This paper aims to clarity the relationship between fault segments and fault geometry at the southern end of the Uwandaira fault group convexing along the western margin of the Kitakami lowlands, based on fault parameters and fault history. Neogene strata thrust over the terrace deposits along the high-angle fault plane dipping more than 48 degrees. Several angular unconformities in the fault outcrop and the displacement of the post-last glacial L2 terrace yield at least four paleoseismic events since the last glacial stage. The average vertical slip rate is calculated to be ca. 0.3±0.1 m/ky based on the displacements and ages of terrace deposits. The net displacement per event was estimated to be 2.4–3.4 m based on the plunge of slickenlines. The values of the average vertical slip rate and the net event displacement are equivalent to those of the central part of the Uwandaira fault group. These results imply that a geometric form of active fault trace does not always correspond to a fault segment.
The Usu Volcano erupted and the destructive pyroclastic flow and surge struck the Abuta settlement in 1822. The number who perished has not been confirmed, and there is some doubt about why only some of the settlement dwellers died. The purpose of this study was to clarify the number that perished and investigate why many settlement dwellers survived in spite of the eruption of the Usu Volcano in Hokkaido, northern Japan, in 1822. The authors confirmed the deceased whose names and/or kin were certified through historical records. Six of those who perished were Wajin (ancient Japanese), and 72 were Ainu. The genuine death rate (number of dead/number of those who encountered the pyroclastic flow and surge) was 85.7% (six of seven) for the Wajin and 98.6% (72 of 73) for the Ainu. The population of Ainu at the Abuta settlement was about 338 in 1822. Only 73 of those 338 were estimated to have been at the Abuta settlement and encountered the pyroclastic flow and surge of the eruption on March 23, 1822. Many of the Ainu were thought to be in the upper drainage of the Shiribetsu River for their annual seasonal migration to fish for salmon, a staple food from autumn to spring. The upper Shiribetsu River area was about 30–50 km from the Abuta settlement.
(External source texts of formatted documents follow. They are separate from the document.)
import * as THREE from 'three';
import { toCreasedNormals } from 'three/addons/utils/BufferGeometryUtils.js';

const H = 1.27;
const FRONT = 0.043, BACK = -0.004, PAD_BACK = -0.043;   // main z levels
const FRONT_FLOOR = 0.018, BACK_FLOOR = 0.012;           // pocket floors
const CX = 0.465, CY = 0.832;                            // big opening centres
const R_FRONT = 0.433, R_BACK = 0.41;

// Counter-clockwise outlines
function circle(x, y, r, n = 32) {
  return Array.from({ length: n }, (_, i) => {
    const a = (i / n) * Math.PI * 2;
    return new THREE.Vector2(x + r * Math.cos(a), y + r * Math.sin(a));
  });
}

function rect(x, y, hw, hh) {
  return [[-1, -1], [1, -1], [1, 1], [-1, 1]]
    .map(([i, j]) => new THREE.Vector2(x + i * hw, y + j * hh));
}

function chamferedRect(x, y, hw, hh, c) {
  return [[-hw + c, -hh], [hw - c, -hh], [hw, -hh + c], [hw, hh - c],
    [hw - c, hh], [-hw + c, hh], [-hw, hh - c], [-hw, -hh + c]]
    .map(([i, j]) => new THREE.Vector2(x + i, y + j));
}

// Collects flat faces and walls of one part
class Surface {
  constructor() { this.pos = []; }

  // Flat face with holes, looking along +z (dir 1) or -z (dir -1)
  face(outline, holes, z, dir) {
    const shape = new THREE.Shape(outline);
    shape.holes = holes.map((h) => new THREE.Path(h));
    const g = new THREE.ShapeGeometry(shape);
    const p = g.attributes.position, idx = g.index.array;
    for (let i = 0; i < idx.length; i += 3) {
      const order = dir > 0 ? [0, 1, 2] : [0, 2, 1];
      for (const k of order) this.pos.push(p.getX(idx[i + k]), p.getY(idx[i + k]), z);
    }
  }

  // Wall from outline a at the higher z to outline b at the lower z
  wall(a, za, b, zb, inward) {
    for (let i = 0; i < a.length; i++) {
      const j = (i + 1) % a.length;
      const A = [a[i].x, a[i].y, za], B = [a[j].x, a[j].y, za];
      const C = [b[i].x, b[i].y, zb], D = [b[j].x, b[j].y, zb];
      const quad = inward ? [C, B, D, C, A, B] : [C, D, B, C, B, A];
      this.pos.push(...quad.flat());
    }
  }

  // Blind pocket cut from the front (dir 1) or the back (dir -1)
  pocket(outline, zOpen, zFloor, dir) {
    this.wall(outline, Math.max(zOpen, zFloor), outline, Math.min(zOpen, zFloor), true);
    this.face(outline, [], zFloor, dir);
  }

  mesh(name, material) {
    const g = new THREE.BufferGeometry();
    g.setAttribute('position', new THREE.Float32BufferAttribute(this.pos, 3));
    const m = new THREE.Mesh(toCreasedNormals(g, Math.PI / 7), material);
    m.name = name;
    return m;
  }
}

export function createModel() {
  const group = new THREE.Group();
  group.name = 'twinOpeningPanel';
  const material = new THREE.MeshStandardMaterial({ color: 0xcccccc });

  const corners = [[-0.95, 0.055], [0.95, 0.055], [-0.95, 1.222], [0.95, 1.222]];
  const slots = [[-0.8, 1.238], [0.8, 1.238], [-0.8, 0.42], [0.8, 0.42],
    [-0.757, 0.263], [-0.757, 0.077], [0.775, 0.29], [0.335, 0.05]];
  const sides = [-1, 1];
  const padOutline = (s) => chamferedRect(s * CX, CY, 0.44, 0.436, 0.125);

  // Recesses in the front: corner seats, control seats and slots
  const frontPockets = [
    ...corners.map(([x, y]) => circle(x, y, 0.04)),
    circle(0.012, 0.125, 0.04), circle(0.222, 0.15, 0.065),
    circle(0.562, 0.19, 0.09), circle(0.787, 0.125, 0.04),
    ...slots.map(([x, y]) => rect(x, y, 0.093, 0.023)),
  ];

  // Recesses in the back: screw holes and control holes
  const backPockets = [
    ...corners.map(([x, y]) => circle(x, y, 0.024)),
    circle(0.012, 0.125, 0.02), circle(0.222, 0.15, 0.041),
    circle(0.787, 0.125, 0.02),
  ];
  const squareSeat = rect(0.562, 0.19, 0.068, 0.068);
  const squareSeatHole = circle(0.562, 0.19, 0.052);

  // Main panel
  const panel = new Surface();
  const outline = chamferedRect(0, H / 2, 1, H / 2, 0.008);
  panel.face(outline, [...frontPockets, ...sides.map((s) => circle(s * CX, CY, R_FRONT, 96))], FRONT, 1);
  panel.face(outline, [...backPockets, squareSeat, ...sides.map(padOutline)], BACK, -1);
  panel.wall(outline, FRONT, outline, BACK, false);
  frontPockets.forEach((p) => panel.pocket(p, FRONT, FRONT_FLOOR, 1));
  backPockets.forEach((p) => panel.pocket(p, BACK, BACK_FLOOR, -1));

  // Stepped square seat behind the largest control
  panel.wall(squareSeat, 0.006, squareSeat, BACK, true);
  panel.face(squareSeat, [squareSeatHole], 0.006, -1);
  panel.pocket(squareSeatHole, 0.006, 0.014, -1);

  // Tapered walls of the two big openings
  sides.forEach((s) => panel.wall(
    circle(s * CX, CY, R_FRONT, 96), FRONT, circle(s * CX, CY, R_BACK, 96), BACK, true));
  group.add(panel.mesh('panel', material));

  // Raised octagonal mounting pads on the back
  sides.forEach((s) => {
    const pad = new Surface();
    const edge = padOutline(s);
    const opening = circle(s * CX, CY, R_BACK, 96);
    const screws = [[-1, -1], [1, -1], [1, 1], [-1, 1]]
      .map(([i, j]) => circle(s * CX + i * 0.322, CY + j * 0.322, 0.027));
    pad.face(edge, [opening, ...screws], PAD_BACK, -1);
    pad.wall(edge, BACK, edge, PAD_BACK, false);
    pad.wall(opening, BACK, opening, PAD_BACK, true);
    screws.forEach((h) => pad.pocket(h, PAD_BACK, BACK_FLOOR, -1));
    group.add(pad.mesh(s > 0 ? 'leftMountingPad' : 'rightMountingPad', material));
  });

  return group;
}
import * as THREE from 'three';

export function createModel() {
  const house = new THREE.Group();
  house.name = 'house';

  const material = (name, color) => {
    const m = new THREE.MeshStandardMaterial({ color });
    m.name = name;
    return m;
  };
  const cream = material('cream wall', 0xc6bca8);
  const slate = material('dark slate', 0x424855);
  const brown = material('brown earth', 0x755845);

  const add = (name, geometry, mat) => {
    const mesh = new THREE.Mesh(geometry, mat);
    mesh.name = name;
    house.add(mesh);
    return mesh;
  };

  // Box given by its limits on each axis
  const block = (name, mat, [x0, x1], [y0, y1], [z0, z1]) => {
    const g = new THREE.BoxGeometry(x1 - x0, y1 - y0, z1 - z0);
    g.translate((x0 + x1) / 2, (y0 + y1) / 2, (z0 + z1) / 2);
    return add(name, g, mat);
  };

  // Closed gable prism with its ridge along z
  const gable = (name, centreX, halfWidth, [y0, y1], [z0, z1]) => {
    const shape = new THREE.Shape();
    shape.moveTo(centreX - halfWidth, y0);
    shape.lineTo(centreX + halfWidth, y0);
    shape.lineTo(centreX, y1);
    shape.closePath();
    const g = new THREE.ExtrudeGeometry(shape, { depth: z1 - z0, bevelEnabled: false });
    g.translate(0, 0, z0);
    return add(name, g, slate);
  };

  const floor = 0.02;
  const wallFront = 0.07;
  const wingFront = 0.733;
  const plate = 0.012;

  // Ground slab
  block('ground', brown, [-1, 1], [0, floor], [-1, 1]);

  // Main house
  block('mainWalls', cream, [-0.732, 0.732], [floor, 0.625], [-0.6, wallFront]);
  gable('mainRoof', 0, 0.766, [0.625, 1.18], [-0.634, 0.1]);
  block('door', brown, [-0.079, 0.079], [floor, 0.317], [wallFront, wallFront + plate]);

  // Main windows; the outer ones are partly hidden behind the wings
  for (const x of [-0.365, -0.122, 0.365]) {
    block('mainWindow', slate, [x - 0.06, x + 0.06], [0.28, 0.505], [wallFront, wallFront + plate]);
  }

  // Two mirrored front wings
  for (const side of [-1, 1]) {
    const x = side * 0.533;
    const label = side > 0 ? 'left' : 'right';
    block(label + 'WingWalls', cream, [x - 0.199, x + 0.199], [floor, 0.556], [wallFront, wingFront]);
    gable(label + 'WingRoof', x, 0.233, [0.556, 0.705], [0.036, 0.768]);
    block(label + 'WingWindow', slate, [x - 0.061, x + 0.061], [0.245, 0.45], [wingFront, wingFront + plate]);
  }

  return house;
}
Many of the Ainu thus survived because of that seasonal migration, which is thought to have been an independent, autonomous activity, even though the destructive pyroclastic flow and surge from the Usu Volcano struck the Abuta settlement.